Christopher Knight of HMS Discusses Insurance Regulatory Issues at PAMIC’s Market Regulation Seminar
FOR IMMEDIATE RELEASE
Back in June 2011, we reported here that Congress’ brand new creation known as the “Federal Insurance Office” (FIO) had found its first Director in former Illinois regulator Michael McRaith. We cautiously anticipated then the issuance of the FIO’s initial report to Congress, scheduled for January, 2012, regarding the effectiveness of the state-based system of insurance regulation, as well as recommendations for changes and improvements. Industry stakeholders speculated then about what the establishment of this new federal bureaucracy might signal and what role the Feds might be looking to assume in their industry in the wake of scares about financial instabilities surrounding major U.S. insurers. The decades-old debates about federalism in the regulation of insurance were sparked anew and we waited for word from Director McRaith and his Office. And we waited. A year passed and we waited some more. Another year passed and the Feds rolled out their health insurance marketplace and that went…well, they did roll it out! You may have heard.
Under Pennsylvania’s Storage Tank and Spill Prevention Act, owners, operators and installers of underground storage tanks who incur liability for cleanup of tank spills are entitled to reimbursement from the Underground Storage Tank Indemnification Fund under certain circumstances, but only if they advise the Fund of a claim within 60 days “after the confirmation of a release.”

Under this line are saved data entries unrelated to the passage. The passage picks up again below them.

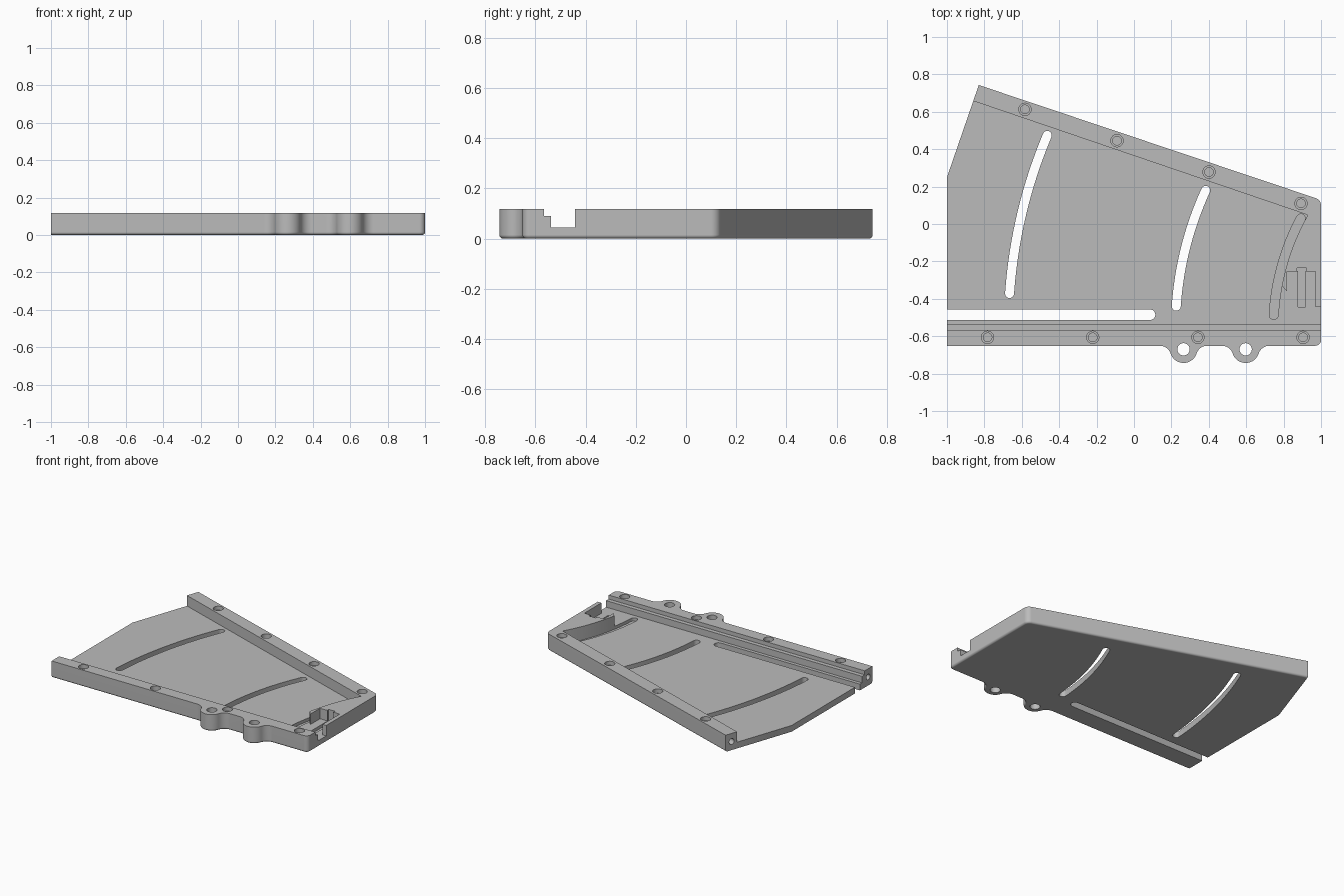
import bpy, bmesh
from math import pi, sin, cos, asin, atan2, sqrt
from mathutils import Vector, Matrix

if "Cube" in bpy.data.objects:
    bpy.data.objects.remove(bpy.data.objects["Cube"], do_unlink=True)

TOP, FLOOR, FRONT = 0.118, 0.044, -0.651
PIVOT = Vector((2.0, -0.56))          # common centre of the curved slots
HALF = 0.024                          # half width of the curved slots
RAIL_DIR = Vector((1.81, -0.615)).normalized()


def arc(c, r, a0, a1, n=10):
    """Points on an arc from angle a0 to a1."""
    return [(c[0] + r * cos(a0 + (a1 - a0) * i / n),
             c[1] + r * sin(a0 + (a1 - a0) * i / n)) for i in range(n + 1)]


def prism(name, pts, z0, z1):
    """Extruded outline."""
    bm = bmesh.new()
    face = bm.faces.new([bm.verts.new((x, y, z0)) for x, y in pts])
    ext = bmesh.ops.extrude_face_region(bm, geom=[face])["geom"]
    bmesh.ops.translate(bm, vec=(0, 0, z1 - z0),
                        verts=[v for v in ext if isinstance(v, bmesh.types.BMVert)])
    bmesh.ops.recalc_face_normals(bm, faces=bm.faces)
    return to_object(name, bm)


def to_object(name, bm):
    me = bpy.data.meshes.new(name)
    bm.to_mesh(me)
    bm.free()
    ob = bpy.data.objects.new(name, me)
    bpy.context.collection.objects.link(ob)
    return ob


def box(x0, x1, y0, y1, z0, z1):
    return prism("cutter", [(x0, y0), (x1, y0), (x1, y1), (x0, y1)], z0, z1)


def hole(x, y, r, z0, z1):
    return prism("cutter", arc((x, y), r, 0, 2 * pi, 24)[:-1], z0, z1)


def end_hole(start, direction, r, depth):
    """Horizontal bore into the end of a rail."""
    bm = bmesh.new()
    rot = Vector(direction).to_track_quat("Z", "Y").to_matrix().to_4x4()
    bmesh.ops.create_cone(bm, cap_ends=True, segments=24, radius1=r, radius2=r,
                          depth=2 * depth, matrix=Matrix.Translation(start) @ rot)
    return to_object("cutter", bm)


def polar(r, y):
    """Angle about the pivot of the left-hand arc point at height y."""
    return pi - asin((y - PIVOT.y) / r)


def curved_slot(r, y0, y1, z0, z1):
    a0, a1 = polar(r, y0), polar(r, y1)
    e0 = PIVOT + r * Vector((cos(a0), sin(a0)))
    e1 = PIVOT + r * Vector((cos(a1), sin(a1)))
    pts = arc(PIVOT, r + HALF, a0, a1, 24)
    pts += arc(e1, HALF, a1, a1 - pi, 8)[1:-1]
    pts += arc(PIVOT, r - HALF, a1, a0, 24)
    pts += arc(e0, HALF, a0 + pi, a0, 8)[1:-1]
    return prism("cutter", pts, z0, z1)


def lug(cx, cy=-0.67, r=0.073, f=0.06):
    """Outline of a rounded ear blended into the front edge."""
    dy = FRONT - f - cy
    dx = sqrt((r + f) ** 2 - dy * dy)
    a = atan2(-dy, dx)
    return (arc((cx - dx, FRONT - f), f, pi / 2, a, 8)[:-1]
            + arc((cx, cy), r, pi + a, 2 * pi - a, 20)
            + arc((cx + dx, FRONT - f), f, pi - a, pi / 2, 8)[1:])


# Tray body: full outline with the two mounting ears
LUGS = (0.265, 0.597)
outline = [(-1, FRONT)] + lug(LUGS[0]) + lug(LUGS[1])
outline += arc((0.97, FRONT + 0.03), 0.03, -pi / 2, 0, 6)
outline += arc((0.96, 0.1), 0.04, 0, atan2(RAIL_DIR.x, -RAIL_DIR.y), 6)
outline += [(-0.83, 0.743), (-1, 0.25)]
body = prism("slotted_tray", outline, 0, TOP)

# Rounded lower rim, except along the left end
bm = bmesh.new()
bm.from_mesh(body.data)
rim = [e for e in bm.edges if all(v.co.z < 0.001 for v in e.verts)
       and not (all(v.co.x < -0.8 for v in e.verts))]
bmesh.ops.bevel(bm, geom=rim, offset=0.015, segments=4, profile=0.5, affect="EDGES")
bm.to_mesh(body.data)
bm.free()

# Sunken floor between the rails and the curved end block
R3 = 1.255
inner = R3 - HALF
floor_pts = [(-1.2, -0.537), (1.2, -0.537), (1.2, -0.443), (0.971, -0.443),
             (0.971, -0.253), (0.818, -0.253), (0.818, -0.36)]
floor_pts += arc(PIVOT, inner, polar(inner, -0.33), polar(inner, 0.048), 20)
floor_pts += [(-1.2, 0.774)]
cutters = [prism("cutter", floor_pts, FLOOR, 0.3)]

# Ledge along the front rail
cutters.append(box(-1.2, 1.2, -0.566, -0.5, 0.09, 0.3))

# Through slots, blind groove, open straight slot
cutters.append(curved_slot(2.672, -0.372, 0.474, -0.1, 0.3))
cutters.append(curved_slot(1.778, -0.44, 0.18, -0.1, 0.3))
cutters.append(curved_slot(R3, -0.487, 0.03, 0.022, FLOOR + 0.02))
straight = [(-1.2, -0.513)] + arc((0.086, -0.485), 0.028, -pi / 2, pi / 2, 12) + [(-1.2, -0.457)]
cutters.append(prism("cutter", straight, -0.1, 0.3))

# Narrow recess in the end pocket
cutters.append(box(0.877, 0.918, -0.443, -0.24, 0.022, 0.3))
cutters.append(box(0.872, 0.923, -0.25, -0.235, 0.022, 0.3))

# Screw holes: counterbore and pilot
screws = [(-0.783 + 0.5623 * i, -0.606) for i in range(4)]
screws += [(-0.583 + 0.492 * i, 0.613 - 0.1677 * i) for i in range(4)]
for x, y in screws:
    cutters.append(hole(x, y, 0.033, 0.09, 0.3))
    cutters.append(hole(x, y, 0.023, 0.03, 0.2))
for x in LUGS:
    cutters.append(hole(x, -0.67, 0.033, -0.1, 0.3))

# Bores in the left ends of both rails
cutters.append(end_hole((-1, -0.605, 0.06), (1, 0, 0), 0.02, 0.1))
cutters.append(end_hole((-0.846, 0.698, 0.06), (RAIL_DIR.x, RAIL_DIR.y, 0), 0.02, 0.1))

bpy.context.view_layer.objects.active = body
for cutter in cutters:
    mod = body.modifiers.new("cut", "BOOLEAN")
    mod.operation, mod.solver, mod.object = "DIFFERENCE", "EXACT", cutter
    bpy.ops.object.modifier_apply(modifier=mod.name)
    bpy.data.objects.remove(cutter, do_unlink=True)

# Plain grey finish
mat = bpy.data.materials.new("plain_grey")
mat.use_nodes = True
grey = (0.5, 0.5, 0.5, 1)
mat.diffuse_color = grey
mat.node_tree.nodes["Principled BSDF"].inputs["Base Color"].default_value = grey
body.data.materials.clear()
body.data.materials.append(mat)

bpy.ops.object.select_all(action="DESELECT")
body.select_set(True)
bpy.ops.object.shade_smooth_by_angle(angle=0.55)
weighted = body.modifiers.new("weighted", "WEIGHTED_NORMAL")
weighted.keep_sharp = True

Small group plan health insurance rate increases of more than 10% must be filed and approved by the Pennsylvania Insurance Department under a new law signed by Governor Corbett in late December, 2011. The expanded authority under Act 134 to review small group health plan rates in Pennsylvania comes in response to provisions in the Patient Protection and Affordable Care Act (PPACA) that give the federal government the authority to disapprove such increases unless they are reviewed at the state level.
The Pennsylvania Insurance Department has delivered a clear message to all licensed insurance producers: you are expected to provide guidance to flood victims, even if they have no insurance to cover their losses.

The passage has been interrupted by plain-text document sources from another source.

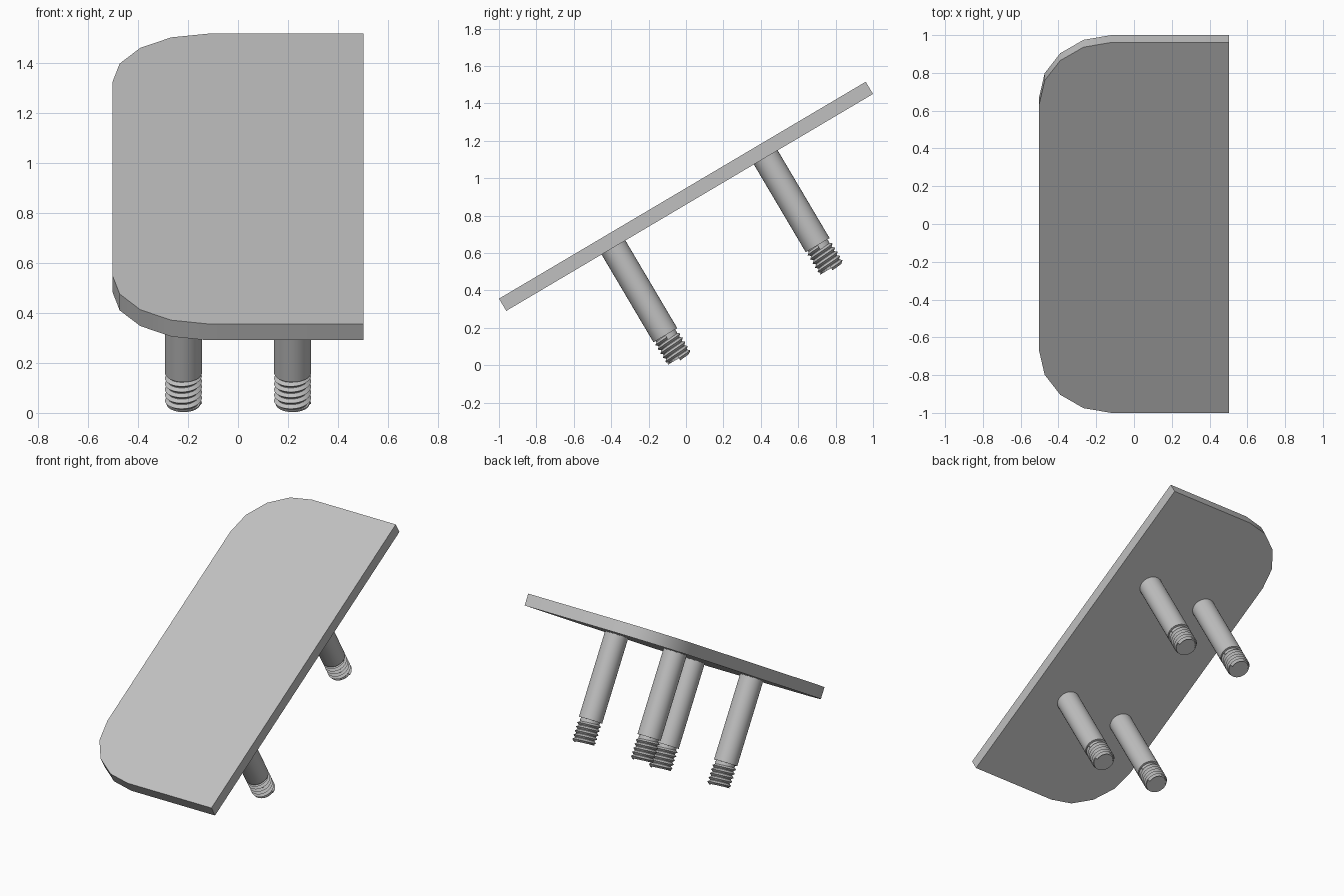
import bpy, bmesh
from math import sin, cos, pi, radians
from mathutils import Matrix

if "Cube" in bpy.data.objects:
    bpy.data.objects.remove(bpy.data.objects["Cube"])

TILT = Matrix.Translation((0, 0, 0.903)) @ Matrix.Rotation(radians(30.6), 4, 'X')
HALF_W, HALF_L, HALF_T = 0.502, 1.139, 0.038
CORNER = 0.38
LEG_R, ROOT_R, SHAFT, LEG_LEN = 0.074, 0.061, 0.545, 0.688
PITCH, TURNS, SIDES = 0.026, 5, 32

grey = bpy.data.materials.new("light grey metal")
grey.use_nodes = True
colour = (0.53, 0.53, 0.53, 1)
grey.diffuse_color = colour
grey.node_tree.nodes["Principled BSDF"].inputs["Base Color"].default_value = colour


def finish(bm, name, offset=(0, 0, 0)):
    """Turn a bmesh into a tilted, shaded object."""
    bmesh.ops.recalc_face_normals(bm, faces=bm.faces)
    mesh = bpy.data.meshes.new(name)
    bm.to_mesh(mesh)
    bm.free()
    mesh.materials.append(grey)
    obj = bpy.data.objects.new(name, mesh)
    bpy.context.collection.objects.link(obj)
    obj.matrix_world = TILT @ Matrix.Translation(offset)
    bpy.ops.object.select_all(action='DESELECT')
    obj.select_set(True)
    bpy.context.view_layer.objects.active = obj
    bpy.ops.object.shade_smooth_by_angle(angle=radians(30))


# Plate: square corners on the left, faceted round corners on the right
bm = bmesh.new()
outline = [(HALF_W, -HALF_L), (HALF_W, HALF_L)]
for side, start in ((1, 90), (-1, 180)):
    for i in range(5):
        a = radians(start + 22.5 * i)
        outline.append((-HALF_W + CORNER + CORNER * cos(a),
                        side * (HALF_L - CORNER) + CORNER * sin(a)))
face = bm.faces.new([bm.verts.new((x, y, -HALF_T)) for x, y in outline])
top = bmesh.ops.extrude_face_region(bm, geom=[face])["geom"]
bmesh.ops.translate(bm, vec=(0, 0, 2 * HALF_T),
                    verts=[v for v in top if isinstance(v, bmesh.types.BMVert)])
finish(bm, "plate")


def add_cylinder(bm, radius, z_top, z_bottom):
    bmesh.ops.create_cone(bm, cap_ends=True, segments=SIDES, radius1=radius, radius2=radius,
                          depth=z_top - z_bottom,
                          matrix=Matrix.Translation((0, 0, (z_top + z_bottom) / 2)))


def add_thread(bm, z_start):
    """Sweep a triangular ridge down a helix around the core."""
    profile = [(ROOT_R - 0.002, PITCH / 2), (LEG_R, 0), (ROOT_R - 0.002, -PITCH / 2)]
    previous = None
    for i in range(TURNS * SIDES + 1):
        a = 2 * pi * i / SIDES
        z = z_start - PITCH * i / SIDES
        ring = [bm.verts.new((r * cos(a), -r * sin(a), z + dz)) for r, dz in profile]
        if previous:
            for k in range(2):
                bm.faces.new((previous[k], previous[k + 1], ring[k + 1], ring[k]))
        if i in (0, TURNS * SIDES):
            bm.faces.new(ring)
        previous = ring


# Four legs with threaded ends
for end, y in (("front", -0.473), ("back", 0.473)):
    for side, x in (("right", -0.218), ("left", 0.218)):
        place = (x, y, -HALF_T)
        bm = bmesh.new()
        add_cylinder(bm, LEG_R, 0, -SHAFT)
        finish(bm, f"{end}_{side}_leg", place)
        bm = bmesh.new()
        add_cylinder(bm, ROOT_R, -SHAFT, -LEG_LEN + 0.004)
        add_cylinder(bm, LEG_R - 0.006, -LEG_LEN + 0.006, -LEG_LEN)
        add_thread(bm, -SHAFT - PITCH / 2)
        finish(bm, f"{end}_{side}_leg_thread", place)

Few current social or political topics stir the emotions quite as much as health care reform. Whether you believe that the Patient Protection and Affordable Care Act (PPACA) is a sign of imminent and apocalyptic American socialism or an important step towards ensuring that all Americans have access to basic health care, nothing can ruin a tranquil Sunday dinner at Grandma’s house quicker than prodding Uncle Charlie into a debate about whether Uncle Sam is taking over our health care system. But politics aside, if anyone was naïve enough to hope that the health care debate ended when President Obama signed the bill into law in March, 2010, they are facing the reality that 18 months later there still seem to be many more questions than answers when it comes to the future of health insurance in America. And in Pennsylvania, while state government officials are busy deciphering how their citizens can get the most out of the PPACA, they are also distracted with having to deal with another potentially critical health care problem in the western half of the state - where an impasse between the area’s largest hospital system and the dominant health insurance company threatens access to doctors and hospitals for millions of patients who already have good insurance.
Pennsylvania Insurance Commissioner Mike Consedine today made public his determination that the coverage limits required by law for medical professional liability will remain unchanged for 2012. In an announcement much-anticipated by insurers and health care providers, Commissioner Consedine indicated that “it cannot be definitively found that additional basic insurance capacity is presently available and as such…limits of coverage for the primary market and Mcare shall remain unchanged.”
Michael McRaith officially began his new job earlier this month as the first Director of the Federal Insurance Office (FIO or Office) after serving for the past six years as Director of the Department of Insurance in President Obama’s home state of Illinois. The FIO was established by the Dodd-Frank financial reform legislation of 2010 as an office within the U.S. Department of the Treasury, and represents a part of the Congressional response to concerns about the financial stability of certain large domestic insurers and their subsequent taxpayer bailouts in 2008 and 2009. Director McRaith will report to Treasury Secretary Timothy Geithner.
At this time the FIO has only an advisory role and monitoring authority over the business of insurance, while regulatory authority remains vested at the state level. However, the establishment of the Office has caused a great deal of speculation, both within the industry and among state regulators, regarding whether it represents a significant first step towards shifting insurance regulation to the federal level in the future.